WORK TO COMPLETE - Check the data underneath for lines holding the word "points", and state only how many you find.

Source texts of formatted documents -
-------------------------

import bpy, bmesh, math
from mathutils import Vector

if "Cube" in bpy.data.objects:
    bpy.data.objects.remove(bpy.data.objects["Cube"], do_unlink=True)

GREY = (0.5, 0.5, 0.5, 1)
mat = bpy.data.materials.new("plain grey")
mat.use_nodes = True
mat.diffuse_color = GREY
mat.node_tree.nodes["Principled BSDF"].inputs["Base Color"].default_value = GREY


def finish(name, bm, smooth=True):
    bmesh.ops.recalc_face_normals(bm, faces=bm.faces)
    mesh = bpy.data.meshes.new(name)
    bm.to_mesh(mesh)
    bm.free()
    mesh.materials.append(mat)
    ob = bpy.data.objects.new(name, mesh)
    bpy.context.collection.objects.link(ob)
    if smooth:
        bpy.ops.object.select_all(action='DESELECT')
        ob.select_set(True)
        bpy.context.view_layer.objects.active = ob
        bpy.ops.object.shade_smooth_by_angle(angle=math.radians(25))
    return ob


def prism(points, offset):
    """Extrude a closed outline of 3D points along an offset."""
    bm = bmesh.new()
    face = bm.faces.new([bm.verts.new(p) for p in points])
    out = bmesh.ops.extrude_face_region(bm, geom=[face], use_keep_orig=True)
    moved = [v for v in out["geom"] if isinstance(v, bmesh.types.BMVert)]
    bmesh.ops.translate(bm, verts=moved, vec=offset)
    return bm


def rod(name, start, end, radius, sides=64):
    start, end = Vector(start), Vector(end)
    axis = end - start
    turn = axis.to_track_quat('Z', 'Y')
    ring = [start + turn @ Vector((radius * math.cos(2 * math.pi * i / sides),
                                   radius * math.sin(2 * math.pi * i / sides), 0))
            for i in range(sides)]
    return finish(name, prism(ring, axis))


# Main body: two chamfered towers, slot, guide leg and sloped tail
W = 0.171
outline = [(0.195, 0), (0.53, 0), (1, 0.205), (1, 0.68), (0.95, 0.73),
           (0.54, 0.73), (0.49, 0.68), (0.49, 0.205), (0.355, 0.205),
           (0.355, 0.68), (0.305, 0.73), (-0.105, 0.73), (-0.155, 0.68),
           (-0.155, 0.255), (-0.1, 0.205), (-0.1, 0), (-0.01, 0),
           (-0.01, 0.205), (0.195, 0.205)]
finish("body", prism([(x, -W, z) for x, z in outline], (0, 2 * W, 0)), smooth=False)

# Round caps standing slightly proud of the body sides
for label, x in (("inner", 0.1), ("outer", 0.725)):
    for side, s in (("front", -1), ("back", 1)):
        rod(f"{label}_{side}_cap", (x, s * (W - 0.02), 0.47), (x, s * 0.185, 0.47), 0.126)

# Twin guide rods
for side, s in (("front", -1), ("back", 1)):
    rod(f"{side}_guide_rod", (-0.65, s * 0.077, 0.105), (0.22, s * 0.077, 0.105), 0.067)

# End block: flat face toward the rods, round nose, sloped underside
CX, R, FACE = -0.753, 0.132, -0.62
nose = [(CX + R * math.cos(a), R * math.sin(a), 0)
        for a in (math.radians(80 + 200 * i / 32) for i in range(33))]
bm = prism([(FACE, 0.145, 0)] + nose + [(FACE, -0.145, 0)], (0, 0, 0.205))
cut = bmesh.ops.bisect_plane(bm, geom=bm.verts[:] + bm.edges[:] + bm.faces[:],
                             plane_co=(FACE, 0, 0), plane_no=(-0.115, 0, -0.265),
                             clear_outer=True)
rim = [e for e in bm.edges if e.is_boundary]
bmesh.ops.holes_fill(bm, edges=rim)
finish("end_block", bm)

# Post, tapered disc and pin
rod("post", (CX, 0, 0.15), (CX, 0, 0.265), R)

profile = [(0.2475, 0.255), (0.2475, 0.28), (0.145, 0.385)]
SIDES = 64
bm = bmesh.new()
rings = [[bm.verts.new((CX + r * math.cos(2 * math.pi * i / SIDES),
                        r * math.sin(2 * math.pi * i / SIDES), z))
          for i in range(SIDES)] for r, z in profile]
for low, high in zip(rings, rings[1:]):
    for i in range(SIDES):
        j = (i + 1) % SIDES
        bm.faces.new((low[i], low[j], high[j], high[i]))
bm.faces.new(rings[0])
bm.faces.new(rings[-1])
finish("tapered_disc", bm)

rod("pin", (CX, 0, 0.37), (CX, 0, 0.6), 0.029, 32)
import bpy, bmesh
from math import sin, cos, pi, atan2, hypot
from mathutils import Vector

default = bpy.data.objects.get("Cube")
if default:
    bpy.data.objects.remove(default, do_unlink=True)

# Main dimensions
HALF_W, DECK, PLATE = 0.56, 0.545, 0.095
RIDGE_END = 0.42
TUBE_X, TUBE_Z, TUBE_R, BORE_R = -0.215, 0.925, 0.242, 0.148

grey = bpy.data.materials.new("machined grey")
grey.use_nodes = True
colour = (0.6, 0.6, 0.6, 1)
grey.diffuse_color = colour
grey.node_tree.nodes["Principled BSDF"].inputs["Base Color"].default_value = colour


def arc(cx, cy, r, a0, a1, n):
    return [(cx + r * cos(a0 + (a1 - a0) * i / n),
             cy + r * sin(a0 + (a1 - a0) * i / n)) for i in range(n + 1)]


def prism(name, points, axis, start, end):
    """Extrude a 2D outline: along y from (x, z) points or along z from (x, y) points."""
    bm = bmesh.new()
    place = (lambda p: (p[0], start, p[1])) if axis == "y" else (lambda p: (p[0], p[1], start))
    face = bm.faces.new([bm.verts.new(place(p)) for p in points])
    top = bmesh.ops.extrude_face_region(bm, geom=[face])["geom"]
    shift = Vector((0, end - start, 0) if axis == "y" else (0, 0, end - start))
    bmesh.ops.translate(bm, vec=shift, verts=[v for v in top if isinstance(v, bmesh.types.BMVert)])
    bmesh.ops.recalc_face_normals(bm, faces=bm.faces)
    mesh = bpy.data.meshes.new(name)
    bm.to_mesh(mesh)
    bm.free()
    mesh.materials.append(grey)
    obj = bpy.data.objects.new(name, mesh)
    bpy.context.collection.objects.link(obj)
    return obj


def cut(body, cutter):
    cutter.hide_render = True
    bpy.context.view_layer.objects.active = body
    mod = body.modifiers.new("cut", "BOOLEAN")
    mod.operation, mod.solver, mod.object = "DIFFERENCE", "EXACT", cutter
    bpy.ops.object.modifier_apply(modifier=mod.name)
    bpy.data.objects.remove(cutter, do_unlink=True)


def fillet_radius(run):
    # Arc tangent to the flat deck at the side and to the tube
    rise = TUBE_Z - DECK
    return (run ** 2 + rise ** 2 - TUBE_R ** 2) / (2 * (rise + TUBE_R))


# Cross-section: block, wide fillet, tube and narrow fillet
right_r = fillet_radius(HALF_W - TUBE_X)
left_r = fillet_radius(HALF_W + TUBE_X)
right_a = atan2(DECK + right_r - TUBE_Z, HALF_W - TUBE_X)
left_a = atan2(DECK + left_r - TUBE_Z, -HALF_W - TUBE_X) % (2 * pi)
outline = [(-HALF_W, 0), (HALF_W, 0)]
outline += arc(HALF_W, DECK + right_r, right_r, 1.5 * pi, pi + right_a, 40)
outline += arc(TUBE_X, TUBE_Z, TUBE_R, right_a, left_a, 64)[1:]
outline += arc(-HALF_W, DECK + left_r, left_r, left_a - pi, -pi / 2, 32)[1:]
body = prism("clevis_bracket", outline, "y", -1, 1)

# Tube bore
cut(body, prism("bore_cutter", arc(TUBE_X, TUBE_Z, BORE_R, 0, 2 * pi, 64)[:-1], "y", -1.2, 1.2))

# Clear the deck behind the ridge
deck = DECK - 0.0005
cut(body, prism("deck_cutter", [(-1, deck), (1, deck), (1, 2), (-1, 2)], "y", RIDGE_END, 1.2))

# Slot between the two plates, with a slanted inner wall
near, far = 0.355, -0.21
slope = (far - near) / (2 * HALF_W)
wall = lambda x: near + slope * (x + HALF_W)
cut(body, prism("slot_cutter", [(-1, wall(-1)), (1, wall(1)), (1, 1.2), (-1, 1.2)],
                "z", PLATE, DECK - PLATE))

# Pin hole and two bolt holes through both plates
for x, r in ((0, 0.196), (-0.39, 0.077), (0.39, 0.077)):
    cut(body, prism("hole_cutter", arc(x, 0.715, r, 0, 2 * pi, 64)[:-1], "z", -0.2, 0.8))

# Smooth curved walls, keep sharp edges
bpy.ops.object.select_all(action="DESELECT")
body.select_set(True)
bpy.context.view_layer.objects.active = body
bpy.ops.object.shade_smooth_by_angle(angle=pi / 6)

-------------------------

RESPONSE BELOW - 6